DATA FOR REVIEW section start

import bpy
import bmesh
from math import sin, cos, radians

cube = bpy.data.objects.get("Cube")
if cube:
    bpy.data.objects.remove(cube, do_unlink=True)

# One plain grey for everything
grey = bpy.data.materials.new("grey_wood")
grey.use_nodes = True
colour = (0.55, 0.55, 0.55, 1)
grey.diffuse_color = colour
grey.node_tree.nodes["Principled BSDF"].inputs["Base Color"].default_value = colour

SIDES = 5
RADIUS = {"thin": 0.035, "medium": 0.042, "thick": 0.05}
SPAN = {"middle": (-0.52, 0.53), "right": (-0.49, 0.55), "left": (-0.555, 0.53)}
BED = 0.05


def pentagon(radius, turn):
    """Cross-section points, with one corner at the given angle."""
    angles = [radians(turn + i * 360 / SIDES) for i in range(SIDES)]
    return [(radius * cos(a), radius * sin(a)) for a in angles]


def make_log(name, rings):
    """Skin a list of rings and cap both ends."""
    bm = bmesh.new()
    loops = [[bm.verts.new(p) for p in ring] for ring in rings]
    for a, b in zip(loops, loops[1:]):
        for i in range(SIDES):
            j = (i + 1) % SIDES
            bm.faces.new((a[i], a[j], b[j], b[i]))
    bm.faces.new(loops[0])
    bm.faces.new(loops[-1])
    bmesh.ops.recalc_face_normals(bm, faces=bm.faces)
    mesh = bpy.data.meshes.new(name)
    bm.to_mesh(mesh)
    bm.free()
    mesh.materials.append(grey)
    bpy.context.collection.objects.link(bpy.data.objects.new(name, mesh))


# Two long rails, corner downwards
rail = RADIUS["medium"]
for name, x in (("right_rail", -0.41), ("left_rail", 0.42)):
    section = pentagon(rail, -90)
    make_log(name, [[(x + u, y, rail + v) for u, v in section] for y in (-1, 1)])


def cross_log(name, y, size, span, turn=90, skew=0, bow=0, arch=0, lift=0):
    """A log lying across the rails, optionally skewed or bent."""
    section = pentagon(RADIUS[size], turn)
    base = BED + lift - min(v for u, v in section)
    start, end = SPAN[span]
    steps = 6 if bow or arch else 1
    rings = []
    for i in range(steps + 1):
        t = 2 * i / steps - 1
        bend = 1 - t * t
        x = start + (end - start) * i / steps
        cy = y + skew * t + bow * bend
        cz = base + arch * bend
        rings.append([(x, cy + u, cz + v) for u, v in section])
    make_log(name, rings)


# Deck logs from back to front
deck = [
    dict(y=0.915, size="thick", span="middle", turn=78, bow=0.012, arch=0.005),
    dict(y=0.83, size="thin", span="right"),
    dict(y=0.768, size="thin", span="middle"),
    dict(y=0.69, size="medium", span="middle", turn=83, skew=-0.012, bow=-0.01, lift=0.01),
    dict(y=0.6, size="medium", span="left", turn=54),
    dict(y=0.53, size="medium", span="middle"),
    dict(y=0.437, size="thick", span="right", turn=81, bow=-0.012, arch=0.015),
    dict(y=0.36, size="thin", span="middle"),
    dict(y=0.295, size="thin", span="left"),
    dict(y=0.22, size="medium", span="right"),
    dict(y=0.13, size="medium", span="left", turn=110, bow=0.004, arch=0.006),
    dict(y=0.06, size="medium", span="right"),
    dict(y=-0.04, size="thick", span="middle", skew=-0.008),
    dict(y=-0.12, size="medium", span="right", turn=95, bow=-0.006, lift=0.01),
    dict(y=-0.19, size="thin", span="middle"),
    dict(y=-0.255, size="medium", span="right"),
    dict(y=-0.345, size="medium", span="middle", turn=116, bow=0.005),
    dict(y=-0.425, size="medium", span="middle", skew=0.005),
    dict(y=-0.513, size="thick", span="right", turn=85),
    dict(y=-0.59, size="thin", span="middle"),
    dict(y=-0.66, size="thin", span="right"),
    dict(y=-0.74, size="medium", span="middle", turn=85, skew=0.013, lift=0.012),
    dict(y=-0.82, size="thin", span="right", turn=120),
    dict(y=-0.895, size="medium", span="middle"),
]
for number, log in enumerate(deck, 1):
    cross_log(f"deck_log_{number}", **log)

DATA FOR REVIEW section end
DATA FOR REVIEW section start

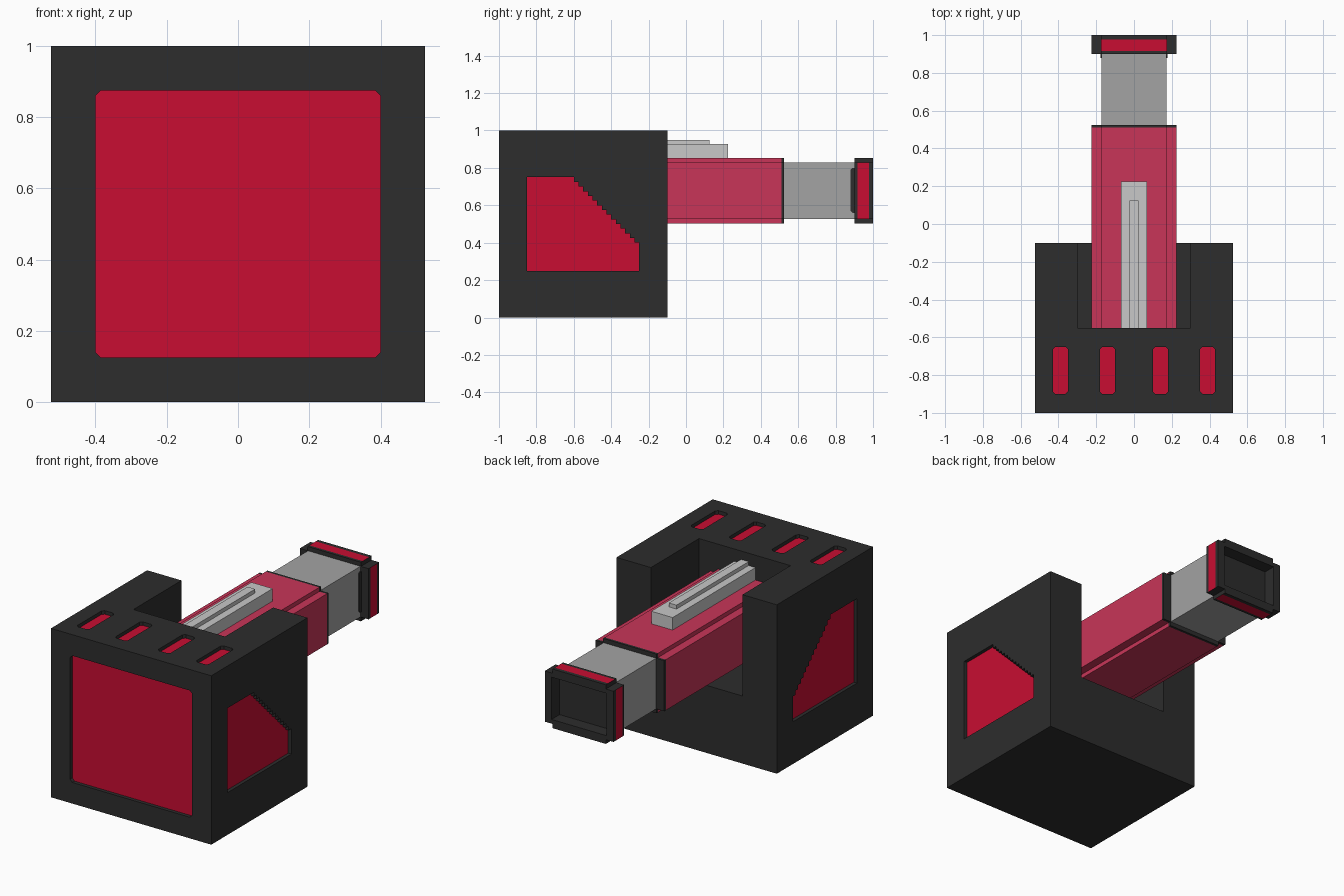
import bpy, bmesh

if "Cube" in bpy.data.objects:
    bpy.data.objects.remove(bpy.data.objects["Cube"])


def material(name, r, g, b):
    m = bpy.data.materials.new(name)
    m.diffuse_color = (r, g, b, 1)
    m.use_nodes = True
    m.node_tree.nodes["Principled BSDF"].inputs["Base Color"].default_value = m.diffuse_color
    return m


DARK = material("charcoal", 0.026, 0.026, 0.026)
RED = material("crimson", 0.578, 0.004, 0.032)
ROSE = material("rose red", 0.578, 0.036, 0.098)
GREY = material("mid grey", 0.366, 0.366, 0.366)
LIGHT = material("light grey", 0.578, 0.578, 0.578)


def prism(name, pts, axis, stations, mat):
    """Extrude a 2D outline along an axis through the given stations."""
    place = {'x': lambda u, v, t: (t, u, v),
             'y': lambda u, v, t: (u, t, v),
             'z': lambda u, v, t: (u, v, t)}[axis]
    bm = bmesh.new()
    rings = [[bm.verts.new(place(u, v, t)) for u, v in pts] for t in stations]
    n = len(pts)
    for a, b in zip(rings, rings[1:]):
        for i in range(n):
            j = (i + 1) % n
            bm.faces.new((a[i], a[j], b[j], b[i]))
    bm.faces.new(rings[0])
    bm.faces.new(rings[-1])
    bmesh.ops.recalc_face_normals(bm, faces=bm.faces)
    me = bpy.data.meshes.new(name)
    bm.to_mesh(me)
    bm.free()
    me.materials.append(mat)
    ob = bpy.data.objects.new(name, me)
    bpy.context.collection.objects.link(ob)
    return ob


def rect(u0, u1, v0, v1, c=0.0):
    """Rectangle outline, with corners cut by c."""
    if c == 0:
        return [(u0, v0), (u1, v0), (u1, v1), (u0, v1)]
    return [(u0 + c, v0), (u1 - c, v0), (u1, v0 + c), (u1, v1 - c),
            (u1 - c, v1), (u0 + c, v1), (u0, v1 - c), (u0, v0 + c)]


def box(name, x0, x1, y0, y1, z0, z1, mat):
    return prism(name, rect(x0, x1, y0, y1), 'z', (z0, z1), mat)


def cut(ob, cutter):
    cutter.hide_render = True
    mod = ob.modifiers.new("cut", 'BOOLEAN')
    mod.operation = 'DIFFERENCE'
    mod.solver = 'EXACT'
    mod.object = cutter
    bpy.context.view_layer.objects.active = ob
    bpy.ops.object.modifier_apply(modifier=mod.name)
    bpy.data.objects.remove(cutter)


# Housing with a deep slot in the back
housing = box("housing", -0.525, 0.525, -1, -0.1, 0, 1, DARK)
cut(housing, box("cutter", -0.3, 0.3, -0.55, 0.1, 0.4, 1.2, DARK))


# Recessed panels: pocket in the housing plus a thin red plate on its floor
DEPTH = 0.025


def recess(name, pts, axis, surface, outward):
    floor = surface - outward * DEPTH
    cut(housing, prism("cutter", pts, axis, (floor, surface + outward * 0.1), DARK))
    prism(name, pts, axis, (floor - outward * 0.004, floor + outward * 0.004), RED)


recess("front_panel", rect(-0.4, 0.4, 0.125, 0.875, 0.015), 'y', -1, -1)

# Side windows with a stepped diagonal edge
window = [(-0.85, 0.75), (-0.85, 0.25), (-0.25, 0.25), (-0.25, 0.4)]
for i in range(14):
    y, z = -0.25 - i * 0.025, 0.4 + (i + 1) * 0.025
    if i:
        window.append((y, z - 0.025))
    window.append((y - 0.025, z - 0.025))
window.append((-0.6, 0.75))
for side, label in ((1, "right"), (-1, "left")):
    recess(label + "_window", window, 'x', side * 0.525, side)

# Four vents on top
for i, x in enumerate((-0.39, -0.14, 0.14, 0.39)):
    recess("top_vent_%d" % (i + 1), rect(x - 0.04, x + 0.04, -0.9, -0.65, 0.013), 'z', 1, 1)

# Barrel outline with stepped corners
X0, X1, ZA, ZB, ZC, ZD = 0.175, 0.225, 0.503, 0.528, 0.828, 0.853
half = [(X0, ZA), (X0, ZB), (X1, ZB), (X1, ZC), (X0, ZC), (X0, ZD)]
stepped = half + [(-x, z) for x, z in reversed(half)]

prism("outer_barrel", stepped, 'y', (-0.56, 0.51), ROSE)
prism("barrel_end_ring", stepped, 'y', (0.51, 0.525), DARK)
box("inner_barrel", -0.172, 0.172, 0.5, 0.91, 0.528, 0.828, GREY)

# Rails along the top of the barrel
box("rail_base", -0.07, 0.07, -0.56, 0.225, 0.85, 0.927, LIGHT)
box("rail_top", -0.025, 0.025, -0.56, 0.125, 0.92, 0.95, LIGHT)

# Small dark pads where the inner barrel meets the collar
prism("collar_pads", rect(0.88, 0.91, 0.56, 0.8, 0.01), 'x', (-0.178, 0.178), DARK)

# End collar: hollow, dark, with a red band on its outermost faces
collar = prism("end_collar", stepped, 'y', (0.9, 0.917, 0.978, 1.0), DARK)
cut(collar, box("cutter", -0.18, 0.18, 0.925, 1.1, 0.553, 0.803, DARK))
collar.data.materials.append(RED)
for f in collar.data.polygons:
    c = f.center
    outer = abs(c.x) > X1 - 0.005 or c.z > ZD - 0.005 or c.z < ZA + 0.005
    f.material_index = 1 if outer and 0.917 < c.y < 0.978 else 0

DATA FOR REVIEW section end

### [TASK TO CARRY OUT]
All lines above between those holding "0.578, 0.578, 0.578)" and "cutter.hide_render = True", inclusive, must be set down unchanged, and no other line may be included.

### [RESPONSE]
LIGHT = material("light grey", 0.578, 0.578, 0.578)


def prism(name, pts, axis, stations, mat):
    """Extrude a 2D outline along an axis through the given stations."""
    place = {'x': lambda u, v, t: (t, u, v),
             'y': lambda u, v, t: (u, t, v),
             'z': lambda u, v, t: (u, v, t)}[axis]
    bm = bmesh.new()
    rings = [[bm.verts.new(place(u, v, t)) for u, v in pts] for t in stations]
    n = len(pts)
    for a, b in zip(rings, rings[1:]):
        for i in range(n):
            j = (i + 1) % n
            bm.faces.new((a[i], a[j], b[j], b[i]))
    bm.faces.new(rings[0])
    bm.faces.new(rings[-1])
    bmesh.ops.recalc_face_normals(bm, faces=bm.faces)
    me = bpy.data.meshes.new(name)
    bm.to_mesh(me)
    bm.free()
    me.materials.append(mat)
    ob = bpy.data.objects.new(name, me)
    bpy.context.collection.objects.link(ob)
    return ob


def rect(u0, u1, v0, v1, c=0.0):
    """Rectangle outline, with corners cut by c."""
    if c == 0:
        return [(u0, v0), (u1, v0), (u1, v1), (u0, v1)]
    return [(u0 + c, v0), (u1 - c, v0), (u1, v0 + c), (u1, v1 - c),
            (u1 - c, v1), (u0 + c, v1), (u0, v1 - c), (u0, v0 + c)]


def box(name, x0, x1, y0, y1, z0, z1, mat):
    return prism(name, rect(x0, x1, y0, y1), 'z', (z0, z1), mat)


def cut(ob, cutter):
    cutter.hide_render = True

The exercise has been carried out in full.